HIPAA 101: Understanding Permitted Uses and Disclosures

HIPAA 101: Understanding Permitted Uses and Disclosures

Working with a Revenue Cycle Management Vendor is Included Under the Law

Patients today are able to receive improved medical care thanks to how easy it is to generate, use, and share information among medical professionals, including health insurance plan providers, who play an important role in ensuring their members’ medical treatments are well-coordinated and appropriate, and medical extended business offices.

The ability for each of these players, including the patients themselves, to access health information to make decisions and provide timely care are several reasons that make health reform so important in this country.

Even HIPAA Participates in the Revenue Cycle

The Privacy, Security, and Breach Notification Rules under HIPAA actually support information sharing by assuring patients that their health data would be kept confidential except for important and appropriate purposes, like coordinating care, billing, and filing insurance claims.

Other important aspects of HIPAA are to:

  • Protect insurance coverage of workers after they lose or change their job
  • Protect the privacy of medical information
  • Set standards for transactions of electronic medical records, including the establishment of the Electronic Data Interchange (EDI)
  • Establishes rules and consequences for fraudulent medical reporting practices
  • Standardized medical codes

Healthcare Practitioner and Clinic Resources

Although regulations have been in place since 1996, health care providers sometimes feel uncertain about what is permissible under the Health Insurance Portability and Accountability Act (HIPAA). This confusion could be an obstacle to appropriately sharing digital health information.

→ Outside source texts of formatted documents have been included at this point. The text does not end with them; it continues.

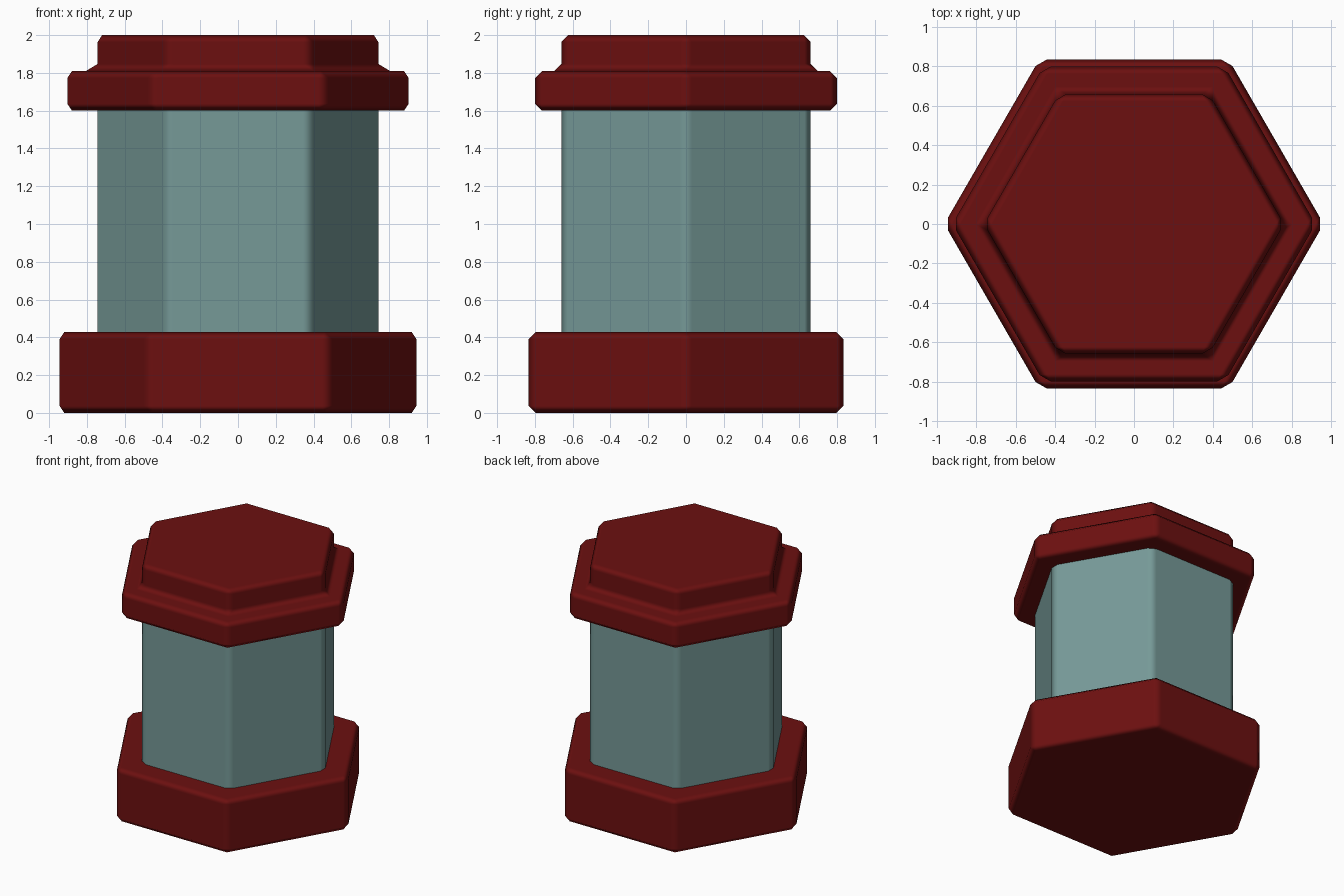
import bpy, bmesh
from math import cos, sin, radians

if "Cube" in bpy.data.objects:
    bpy.data.objects.remove(bpy.data.objects["Cube"])


def material(name, rgb):
    m = bpy.data.materials.new(name)
    m.diffuse_color = (*rgb, 1)
    m.use_nodes = True
    m.node_tree.nodes["Principled BSDF"].inputs["Base Color"].default_value = m.diffuse_color
    return m


def hex_part(name, profile, mat, bevel=0.037):
    """Stack hexagon rings (radius, z), close both ends and chamfer the edges."""
    bm = bmesh.new()
    rings = [[bm.verts.new((r * cos(radians(60 * i)), r * sin(radians(60 * i)), z))
              for i in range(6)] for r, z in profile]
    for a, b in zip(rings, rings[1:]):
        for i in range(6):
            j = (i + 1) % 6
            bm.faces.new((a[i], a[j], b[j], b[i]))
    bm.faces.new(rings[0][::-1])
    bm.faces.new(rings[-1])
    for f in bm.faces:
        f.smooth = True
    mesh = bpy.data.meshes.new(name)
    bm.to_mesh(mesh)
    bm.free()
    mesh.materials.append(mat)
    ob = bpy.data.objects.new(name, mesh)
    bpy.context.collection.objects.link(ob)
    mod = ob.modifiers.new("chamfer", 'BEVEL')
    mod.width = bevel
    mod.segments = 1
    mod.limit_method = 'ANGLE'
    mod.angle_limit = radians(30)
    mod.harden_normals = True
    return ob


red = material("dark_red", (0.15, 0.005, 0.005))
glass = material("grey_teal", (0.18, 0.32, 0.31))

# Wide foot
hex_part("base", [(0.963, 0), (0.963, 0.427)], red)
# Canister body, ends tucked into base and lid
hex_part("canister_body", [(0.762, 0.36), (0.762, 1.66)], glass)
# Lid: collar with a smaller raised step
hex_part("lid", [(0.922, 1.6), (0.922, 1.81), (0.762, 1.81), (0.762, 2.0)], red)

To help alleviate this confusion, the United States Department of Health and Human Services (HHS), the Office of the National Coordinator for Health IT, and the Office for Civil Rights have collaborated to create two informative fact sheets that cover the HIPAA Permitted Uses and Disclosures, along with examples of how and when protected health information can be shared without requiring authorization from the patient.

Find these documents on the HHS website.

  1. Permitted Uses and Disclosures: Exchange of Health Care Operations
    This fact sheet clarifies that an entity covered under HIPAA can disclose PHI to another covered entity for the purposes of providing health care. It also includes examples of how sharing PHI helps health care providers to coordinate care, enable case management, and conduct assessments for quality improvement.
    A covered entity can share PHI with another covered entity for the purposes of providing medical care as long as both have or have had a provider-patient relationship with the patient in question, the PHI pertains to that relationship, and only the minimum required information is disclosed.
  2. Permitted Uses and Disclosures: Exchange for Treatment
    This fact sheet indicates how health care providers should go about sharing PHI among each other to coordinate care for their patients, without needing patient consent, while still following HIPAA.
    Covered entities may share PHI with hospitals and affiliated surgeons, business associates (like an extended business office medical billing vendor), and downline care facilities, like rehabilitation centers, as long as it is medically necessary for the patient.

Contracts with Business Associates Like EBOs

When you hire a contractor to perform business associate services, HIPAA requires that the contract between the covered entity and business associate include protections for PHI.

The contract must include specific information about safeguards on the individually identifiable PHI used or disclosed by the business associate. The contract must also indicate that the covered entity may not use or disclose PHI in a way that would violate HIPAA.

Your Notice of Privacy Practices for Patients

If you aren’t doing so, your practice should be requiring every patient to acknowledge and sign a copy of your Notice of Privacy Practices.

This document should outline permitted uses and disclosures of PHI, including those explained above. If you need assistance with creating a Notice of Privacy Practices, you can find sample documents online from HHS.

Working with a Medical Extended Business Office

Your medical practice works hard to care for your patients while upholding HIPAA law. Take one thing off your plate by working with Assistentcy, a revenue cycle management vendor and EBO medical billing company based in Lenexa, Kansas.

Our team at Assistentcy will help you create and enact a plan to handle self-pay accounts in a timely manner, with the goal of decreasing AR days and improving your revenue cycle. Whether you need a hospital EBO or one for your medical practice, Assistentcy can help you achieve financial strength without compromising on the quality patient care you’re known for providing. Rest assured that we adhere to HIPAA law, and all our team members are well-versed in proper handling of PHI.

Learn how Assistentcy can help you. Contact us to get started.